Chloroplast Cu/Zn-SOD is a highly sensitive site in cucumber leaves chilled in the light

Date

2002

Authors

Choi, Sun Mi
Jeong, Suk Weon
Jeong, Won
Kwon, Seung Ho
Chow, Wah S (Fred)
Park, Youn-Il

Journal Title

Journal ISSN

Volume Title

Publisher

Springer

Abstract

Light-chilling stress, the combination of low-light illumination and low temperature, preferentially inactivated photosystem I (PSI) of cucumber (Cucumis sativus L.) leaves, resulting in the photoinhibition of photosynthesis. The extent of PSI photoinhibition, determined in vivo by monitoring absorption changes around 810 nm (induced by far-red light), was closely correlated with the redox state of the PSII electron acceptor QA, measured as the chlorophyll fluorescence parameter, 1-qP, where qP is a photochemical quenching coefficient. In contrast, the decrease in the far-red-induced leaf absorptance signal was not well correlated with the limited fragmentation of the PsaA/B gene products in the PSI reaction center after the light-chilling stress. Amongst various enzymes involved in the photooxidative damage such as superoxide dismutase (SOD), ascorbate peroxidase, and NAD(P)H dehydrogenase, only SOD was inhibited by light-chilling treatment. Further, an approximately 3-fold increase in the leaf content of H2O2, a potent inhibitor of Cu/Zn-SOD, was observed after light-chilling stress. From these results, we suggest that Cu/Zn-SOD is the primary target of the light-chilling stress, followed by subsequent inactivation of PSI by reactive oxygen species.

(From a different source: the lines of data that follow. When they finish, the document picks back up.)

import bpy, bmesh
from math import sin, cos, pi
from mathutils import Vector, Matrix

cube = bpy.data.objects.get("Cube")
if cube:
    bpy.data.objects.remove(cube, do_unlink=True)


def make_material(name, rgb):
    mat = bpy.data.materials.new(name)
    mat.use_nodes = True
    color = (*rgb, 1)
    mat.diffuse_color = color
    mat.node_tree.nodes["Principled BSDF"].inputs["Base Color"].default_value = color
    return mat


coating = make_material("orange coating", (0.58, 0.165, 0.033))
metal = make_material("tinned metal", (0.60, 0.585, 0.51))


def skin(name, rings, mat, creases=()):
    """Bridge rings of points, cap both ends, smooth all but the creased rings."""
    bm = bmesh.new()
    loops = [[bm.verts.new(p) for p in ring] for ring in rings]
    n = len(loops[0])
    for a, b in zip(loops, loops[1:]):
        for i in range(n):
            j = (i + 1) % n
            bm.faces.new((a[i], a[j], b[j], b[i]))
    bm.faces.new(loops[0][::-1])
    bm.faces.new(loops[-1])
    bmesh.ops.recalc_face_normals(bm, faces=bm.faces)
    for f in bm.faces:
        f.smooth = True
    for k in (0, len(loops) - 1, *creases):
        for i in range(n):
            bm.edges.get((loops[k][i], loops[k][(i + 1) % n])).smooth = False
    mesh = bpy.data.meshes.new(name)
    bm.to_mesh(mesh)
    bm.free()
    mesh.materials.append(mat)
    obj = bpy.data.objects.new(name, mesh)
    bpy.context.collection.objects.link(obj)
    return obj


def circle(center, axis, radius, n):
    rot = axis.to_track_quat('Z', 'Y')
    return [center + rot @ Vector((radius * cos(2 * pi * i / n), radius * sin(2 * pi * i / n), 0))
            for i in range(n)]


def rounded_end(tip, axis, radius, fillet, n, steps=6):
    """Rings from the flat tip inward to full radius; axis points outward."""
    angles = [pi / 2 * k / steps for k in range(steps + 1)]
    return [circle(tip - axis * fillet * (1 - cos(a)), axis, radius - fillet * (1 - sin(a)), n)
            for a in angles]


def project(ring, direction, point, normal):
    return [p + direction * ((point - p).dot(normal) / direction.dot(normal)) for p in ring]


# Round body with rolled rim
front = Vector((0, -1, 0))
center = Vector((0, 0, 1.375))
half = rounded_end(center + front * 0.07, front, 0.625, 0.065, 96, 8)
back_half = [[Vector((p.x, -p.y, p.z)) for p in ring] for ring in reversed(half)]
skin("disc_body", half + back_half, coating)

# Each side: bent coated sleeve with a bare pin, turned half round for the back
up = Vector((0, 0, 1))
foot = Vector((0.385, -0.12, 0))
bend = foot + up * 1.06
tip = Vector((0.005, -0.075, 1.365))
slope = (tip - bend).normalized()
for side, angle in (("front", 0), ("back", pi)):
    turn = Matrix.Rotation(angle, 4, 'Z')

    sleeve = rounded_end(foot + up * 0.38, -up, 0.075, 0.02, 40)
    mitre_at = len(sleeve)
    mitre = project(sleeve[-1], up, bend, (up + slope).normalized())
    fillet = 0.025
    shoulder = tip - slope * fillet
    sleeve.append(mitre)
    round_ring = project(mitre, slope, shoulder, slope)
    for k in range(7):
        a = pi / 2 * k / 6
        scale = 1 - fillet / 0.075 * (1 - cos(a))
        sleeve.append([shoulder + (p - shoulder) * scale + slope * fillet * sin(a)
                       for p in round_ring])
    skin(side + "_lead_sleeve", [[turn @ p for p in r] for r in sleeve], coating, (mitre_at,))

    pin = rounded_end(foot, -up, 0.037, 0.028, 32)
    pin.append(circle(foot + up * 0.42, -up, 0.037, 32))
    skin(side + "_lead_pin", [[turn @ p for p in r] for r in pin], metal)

Description

Keywords

Keywords: Chlorophyll; Enzymes; Light absorption; Lighting; Photosynthesis; Quenching; Photosystems; Plants (botany); Cucumis; Cucumis sativus; ascorbate peroxidase; chlorophyll; hydrogen peroxide; oxygen; peroxidase; reactive oxygen metabolite; reduced nicotinamid Cu/Zn-superoxide dismutase; Cucumis; Light-chilling; Photoinhibition; Photosystem I

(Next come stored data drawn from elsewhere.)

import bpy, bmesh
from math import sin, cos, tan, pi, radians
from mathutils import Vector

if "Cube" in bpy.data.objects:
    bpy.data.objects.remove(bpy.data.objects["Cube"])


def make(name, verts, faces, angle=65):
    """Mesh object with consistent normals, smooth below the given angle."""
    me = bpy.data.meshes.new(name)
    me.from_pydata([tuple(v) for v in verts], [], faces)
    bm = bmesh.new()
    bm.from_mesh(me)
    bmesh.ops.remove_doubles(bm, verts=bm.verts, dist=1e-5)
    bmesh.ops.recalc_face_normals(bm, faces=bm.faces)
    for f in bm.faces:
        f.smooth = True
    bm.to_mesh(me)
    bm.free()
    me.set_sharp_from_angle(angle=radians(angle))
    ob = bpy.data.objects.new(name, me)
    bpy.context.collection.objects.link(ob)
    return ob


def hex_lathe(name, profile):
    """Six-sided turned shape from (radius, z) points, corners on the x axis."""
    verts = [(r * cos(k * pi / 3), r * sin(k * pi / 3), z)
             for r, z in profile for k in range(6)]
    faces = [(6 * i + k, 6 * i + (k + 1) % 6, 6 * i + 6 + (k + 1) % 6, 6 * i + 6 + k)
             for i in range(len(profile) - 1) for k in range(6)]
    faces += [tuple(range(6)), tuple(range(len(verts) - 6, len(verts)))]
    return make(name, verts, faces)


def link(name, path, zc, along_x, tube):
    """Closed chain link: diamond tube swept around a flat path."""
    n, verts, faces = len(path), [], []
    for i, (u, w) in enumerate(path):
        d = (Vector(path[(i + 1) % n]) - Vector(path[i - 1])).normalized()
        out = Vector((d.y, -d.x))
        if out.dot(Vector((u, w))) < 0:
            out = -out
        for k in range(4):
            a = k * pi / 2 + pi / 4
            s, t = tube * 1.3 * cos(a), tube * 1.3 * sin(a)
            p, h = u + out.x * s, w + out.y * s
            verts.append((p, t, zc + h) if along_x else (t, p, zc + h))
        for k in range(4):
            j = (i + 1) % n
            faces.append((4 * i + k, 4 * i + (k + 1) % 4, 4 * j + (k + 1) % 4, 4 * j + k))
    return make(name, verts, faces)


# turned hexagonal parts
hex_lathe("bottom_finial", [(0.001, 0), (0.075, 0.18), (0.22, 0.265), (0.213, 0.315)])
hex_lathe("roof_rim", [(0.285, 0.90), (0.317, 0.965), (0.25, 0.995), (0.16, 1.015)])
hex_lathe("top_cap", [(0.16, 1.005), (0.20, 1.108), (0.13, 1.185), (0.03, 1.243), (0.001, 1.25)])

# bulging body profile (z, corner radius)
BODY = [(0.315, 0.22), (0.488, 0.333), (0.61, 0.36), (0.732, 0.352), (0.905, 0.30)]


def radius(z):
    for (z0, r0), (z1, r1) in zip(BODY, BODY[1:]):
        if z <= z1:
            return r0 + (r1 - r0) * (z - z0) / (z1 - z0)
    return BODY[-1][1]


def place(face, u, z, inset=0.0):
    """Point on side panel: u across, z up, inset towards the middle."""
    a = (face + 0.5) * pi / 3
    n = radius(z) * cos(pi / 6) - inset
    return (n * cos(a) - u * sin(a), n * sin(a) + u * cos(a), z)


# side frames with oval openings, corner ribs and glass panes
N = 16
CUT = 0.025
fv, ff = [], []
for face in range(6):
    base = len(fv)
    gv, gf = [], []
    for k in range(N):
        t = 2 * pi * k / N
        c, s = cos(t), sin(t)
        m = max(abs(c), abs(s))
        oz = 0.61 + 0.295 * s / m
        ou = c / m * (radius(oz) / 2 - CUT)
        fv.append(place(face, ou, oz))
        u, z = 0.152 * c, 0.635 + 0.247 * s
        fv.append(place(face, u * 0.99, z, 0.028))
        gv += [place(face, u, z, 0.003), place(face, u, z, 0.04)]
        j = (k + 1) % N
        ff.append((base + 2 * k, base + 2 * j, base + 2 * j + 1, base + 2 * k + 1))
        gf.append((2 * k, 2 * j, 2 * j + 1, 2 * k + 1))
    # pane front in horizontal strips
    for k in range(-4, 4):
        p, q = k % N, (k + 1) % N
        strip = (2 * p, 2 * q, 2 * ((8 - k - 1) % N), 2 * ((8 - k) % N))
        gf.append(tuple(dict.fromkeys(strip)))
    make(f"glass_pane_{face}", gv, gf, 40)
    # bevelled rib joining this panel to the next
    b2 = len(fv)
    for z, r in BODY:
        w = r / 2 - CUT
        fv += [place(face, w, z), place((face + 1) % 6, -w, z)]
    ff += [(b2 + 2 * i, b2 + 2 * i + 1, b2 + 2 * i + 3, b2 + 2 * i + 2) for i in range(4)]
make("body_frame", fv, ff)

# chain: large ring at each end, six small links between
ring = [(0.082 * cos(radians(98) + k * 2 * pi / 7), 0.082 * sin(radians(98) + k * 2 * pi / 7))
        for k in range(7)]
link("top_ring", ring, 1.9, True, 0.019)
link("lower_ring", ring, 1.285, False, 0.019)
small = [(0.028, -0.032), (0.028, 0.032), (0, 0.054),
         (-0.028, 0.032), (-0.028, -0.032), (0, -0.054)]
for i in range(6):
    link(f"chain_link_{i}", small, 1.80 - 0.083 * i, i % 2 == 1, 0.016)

Citation

Source

Planta

Type

Journal article

Book Title

Entity type

Access Statement

License Rights

DOI

10.1007/s00425-002-0852-z

Restricted until

2037-12-31